Exercise requirements ::
For the entries below, report every line that includes the word "rows".

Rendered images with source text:

▬▬▬

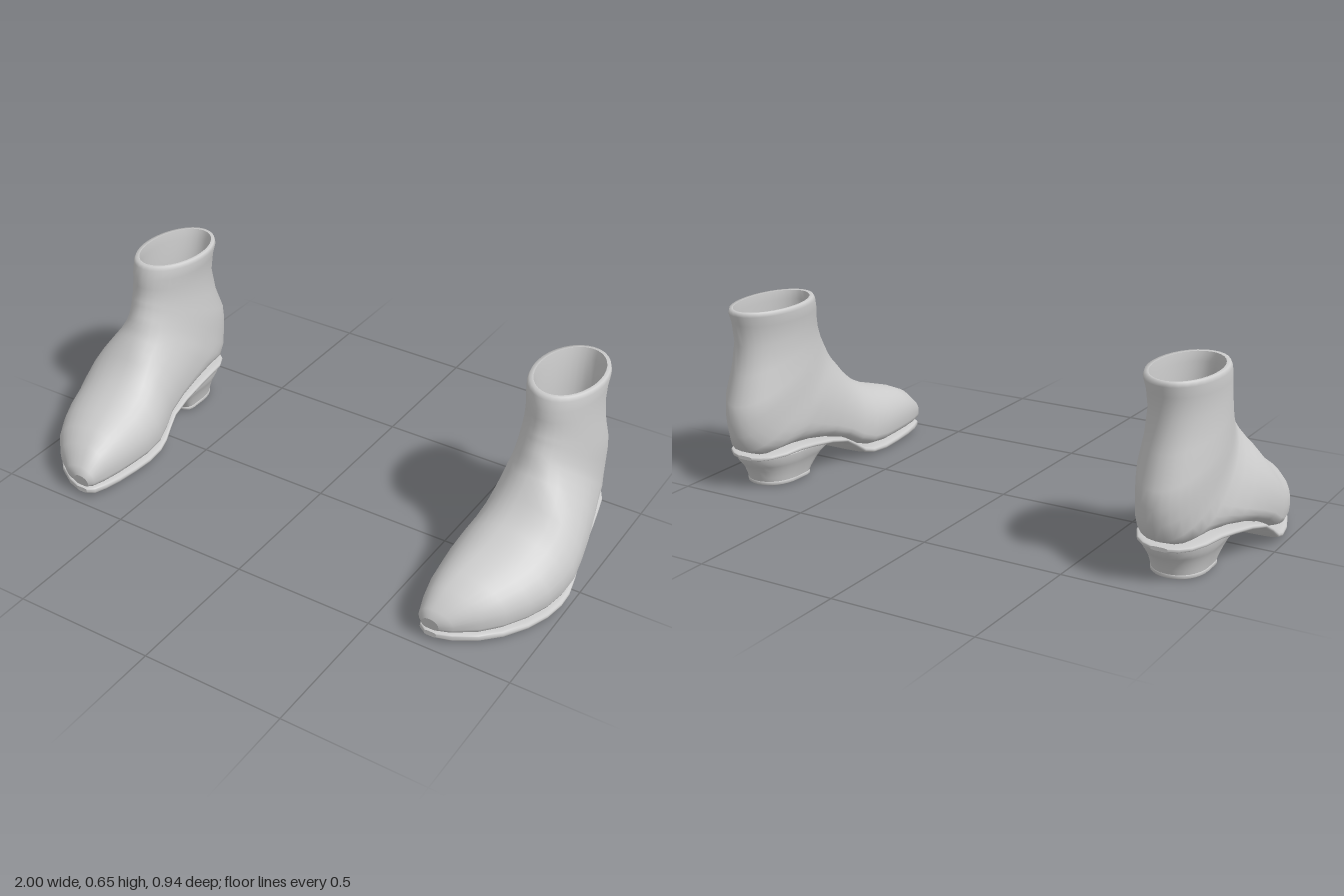
import * as THREE from 'three';

const SEGMENTS = 32;

// Cross-section rows: [upper/front z, y, lower/back z, y, inner x, outer x, ridge x,
//                      height fraction of widest point, lower exponent, upper exponent]
const foot = [
  [0.468, 0.090, 0.460, 0.045, 0.670, 0.730, 0.700, 0.45, 3],
  [0.456, 0.120, 0.446, 0.042, 0.652, 0.775, 0.702, 0.42, 3],
  [0.400, 0.172, 0.400, 0.038, 0.638, 0.845, 0.715, 0.38, 4],
  [0.340, 0.200, 0.340, 0.036, 0.625, 0.900, 0.730, 0.35, 4],
  [0.270, 0.222, 0.260, 0.033, 0.617, 0.945, 0.745, 0.33, 4],
  [0.210, 0.240, 0.180, 0.031, 0.611, 0.975, 0.758, 0.33, 4],
  [0.145, 0.272, 0.110, 0.035, 0.615, 0.990, 0.770, 0.32, 4],
  [0.105, 0.300, 0.050, 0.055, 0.628, 0.999, 0.778, 0.32, 4],
  [0.070, 0.335, -0.010, 0.090, 0.642, 0.996, 0.783, 0.32, 4],
  [0.045, 0.370, -0.100, 0.120, 0.648, 0.983, 0.788, 0.33, 4],
  [0.020, 0.400, -0.200, 0.137, 0.650, 0.963, 0.790, 0.36, 3.6],
  [0.005, 0.425, -0.300, 0.142, 0.652, 0.942, 0.790, 0.42, 3.2],
  [-0.005, 0.450, -0.400, 0.133, 0.655, 0.927, 0.790, 0.46, 2.6],
];
const shaft = [
  [-0.015, 0.470, -0.448, 0.155, 0.659, 0.920, 0.790, 0.50, 2.2],
  [-0.025, 0.490, -0.468, 0.210, 0.662, 0.919, 0.790, 0.50, 2],
  [-0.030, 0.505, -0.474, 0.260, 0.664, 0.918, 0.790, 0.50, 2],
  [-0.035, 0.520, -0.470, 0.320, 0.668, 0.916, 0.790, 0.50, 2],
  [-0.043, 0.540, -0.430, 0.420, 0.675, 0.911, 0.790, 0.50, 2],
  [-0.047, 0.570, -0.410, 0.520, 0.678, 0.906, 0.790, 0.50, 2],
  [-0.050, 0.605, -0.420, 0.595, 0.672, 0.906, 0.790, 0.50, 2],
  [-0.060, 0.640, -0.432, 0.630, 0.666, 0.908, 0.790, 0.50, 2],
  [-0.068, 0.653, -0.429, 0.645, 0.671, 0.903, 0.790, 0.50, 2],
  [-0.082, 0.652, -0.417, 0.645, 0.684, 0.890, 0.790, 0.50, 2],
];
const lining = [
  [-0.082, 0.652, -0.417, 0.645, 0.684, 0.890, 0.790, 0.50, 2],
  [-0.085, 0.620, -0.408, 0.610, 0.688, 0.887, 0.790, 0.50, 2],
  [-0.070, 0.540, -0.392, 0.500, 0.693, 0.890, 0.790, 0.50, 2],
  [-0.030, 0.430, -0.410, 0.380, 0.690, 0.895, 0.790, 0.50, 2],
  [0.000, 0.300, -0.420, 0.260, 0.690, 0.895, 0.790, 0.50, 2],
  [-0.010, 0.175, -0.375, 0.165, 0.712, 0.872, 0.790, 0.50, 2],
];
// Sole stations: [z, bottom y, top y, inner x, outer x]
const sole = [
  [0.462, 0.018, 0.036, 0.680, 0.722],
  [0.445, 0.013, 0.041, 0.655, 0.772],
  [0.400, 0.011, 0.041, 0.638, 0.842],
  [0.340, 0.008, 0.038, 0.627, 0.897],
  [0.260, 0.005, 0.034, 0.620, 0.944],
  [0.180, 0.002, 0.032, 0.617, 0.972],
  [0.110, 0.007, 0.035, 0.622, 0.986],
  [0.065, 0.020, 0.050, 0.630, 0.990],
  [0.020, 0.055, 0.080, 0.640, 0.986],
  [-0.020, 0.082, 0.104, 0.648, 0.978],
  [-0.100, 0.101, 0.124, 0.655, 0.963],
  [-0.200, 0.116, 0.138, 0.660, 0.945],
  [-0.270, 0.122, 0.145, 0.664, 0.930],
  [-0.340, 0.120, 0.140, 0.676, 0.912],
  [-0.390, 0.117, 0.136, 0.702, 0.886],
  [-0.415, 0.115, 0.132, 0.732, 0.855],
  [-0.427, 0.116, 0.129, 0.765, 0.822],
].map(([z, y0, y1, xi, xo]) => [z, y1, z, y0, xi, xo, (xi + xo) / 2, 0.5, 4, 4]);

// Heel levels, bottom to top: [y, front z, back z, half width]
const levels = (list) => list.map(([y, z0, z1, w]) =>
  [z0, y, z1, y, 0.793 - w, 0.793 + w, 0.793, 0.55, 2.1, 6]);
const heelTip = levels([
  [0.005, -0.166, -0.364, 0.088], [0.008, -0.161, -0.368, 0.092], [0.017, -0.161, -0.369, 0.092],
  [0.020, -0.165, -0.367, 0.089],
]);
const heel = levels([
  [0.018, -0.163, -0.367, 0.090], [0.035, -0.152, -0.373, 0.094], [0.060, -0.133, -0.383, 0.102],
  [0.082, -0.112, -0.400, 0.111], [0.100, -0.085, -0.416, 0.121], [0.122, -0.080, -0.422, 0.124],
]);

// Loft a surface through the rows; side is +1 (left) or -1 (right)
function loft(rows, side, capStart, capEnd) {
  const pos = [], index = [];
  const tri = (a, b, c) => (side > 0 ? index.push(a, b, c) : index.push(a, c, b));
  const addRing = ([tz, ty, bz, by, xi, xo, xc, f, nb, nt = 2]) => {
    const start = pos.length / 3;
    for (let j = 0; j < SEGMENTS; j++) {
      const a = (j / SEGMENTS) * Math.PI * 2, c = Math.cos(a), s = Math.sin(a);
      const e = 2 / (c >= 0 ? nt : nb);
      const v = c >= 0 ? f + (1 - f) * Math.pow(c, e) : f - f * Math.pow(-c, e);
      const w = Math.pow(Math.abs(s), e);
      const x = s >= 0 ? xc + (xo - xc) * w : xc + (xi - xc) * w;
      pos.push(side * x, by + (ty - by) * v, bz + (tz - bz) * v);
    }
    return start;
  };
  const starts = rows.map(addRing);
  for (let i = 0; i + 1 < starts.length; i++) {
    for (let j = 0; j < SEGMENTS; j++) {
      const k = (j + 1) % SEGMENTS, p = starts[i], q = starts[i + 1];
      tri(p + j, p + k, q + j);
      tri(p + k, q + k, q + j);
    }
  }
  const cap = (row, atEnd) => {
    const s = addRing(row), m = pos.length / 3;
    const [tz, ty, bz, by, , , xc] = row;
    pos.push(side * xc, (ty + by) / 2, (tz + bz) / 2);
    for (let j = 0; j < SEGMENTS; j++) {
      const k = (j + 1) % SEGMENTS;
      if (atEnd) tri(m, s + j, s + k);
      else tri(m, s + k, s + j);
    }
  };
  if (capStart) cap(rows[0], false);
  if (capEnd) cap(rows[rows.length - 1], true);
  const g = new THREE.BufferGeometry();
  g.setAttribute('position', new THREE.Float32BufferAttribute(pos, 3));
  g.setIndex(index);
  g.computeVertexNormals();
  return g;
}

export function createModel() {
  const leather = new THREE.MeshStandardMaterial({ color: 0xcccccc });
  leather.name = 'light grey leather';
  const model = new THREE.Group();
  model.name = 'pairOfBoots';

  for (const side of [1, -1]) {
    const boot = new THREE.Group();
    boot.name = side > 0 ? 'leftBoot' : 'rightBoot';
    const add = (name, rows, capStart, capEnd) => {
      const mesh = new THREE.Mesh(loft(rows, side, capStart, capEnd), leather);
      mesh.name = name;
      boot.add(mesh);
    };
    add('upper', [...foot, ...shaft], true, false);
    add('liningAndInsole', lining, false, true);
    add('sole', sole, true, true);
    add('heel', heel, true, true);
    add('heelTip', heelTip, true, true);
    model.add(boot);
  }
  return model;
}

▬▬▬

Solution to this task ::
// Cross-section rows: [upper/front z, y, lower/back z, y, inner x, outer x, ridge x,
// Loft a surface through the rows; side is +1 (left) or -1 (right)
function loft(rows, side, capStart, capEnd) {
  const starts = rows.map(addRing);
  if (capStart) cap(rows[0], false);
  if (capEnd) cap(rows[rows.length - 1], true);
    const add = (name, rows, capStart, capEnd) => {
      const mesh = new THREE.Mesh(loft(rows, side, capStart, capEnd), leather);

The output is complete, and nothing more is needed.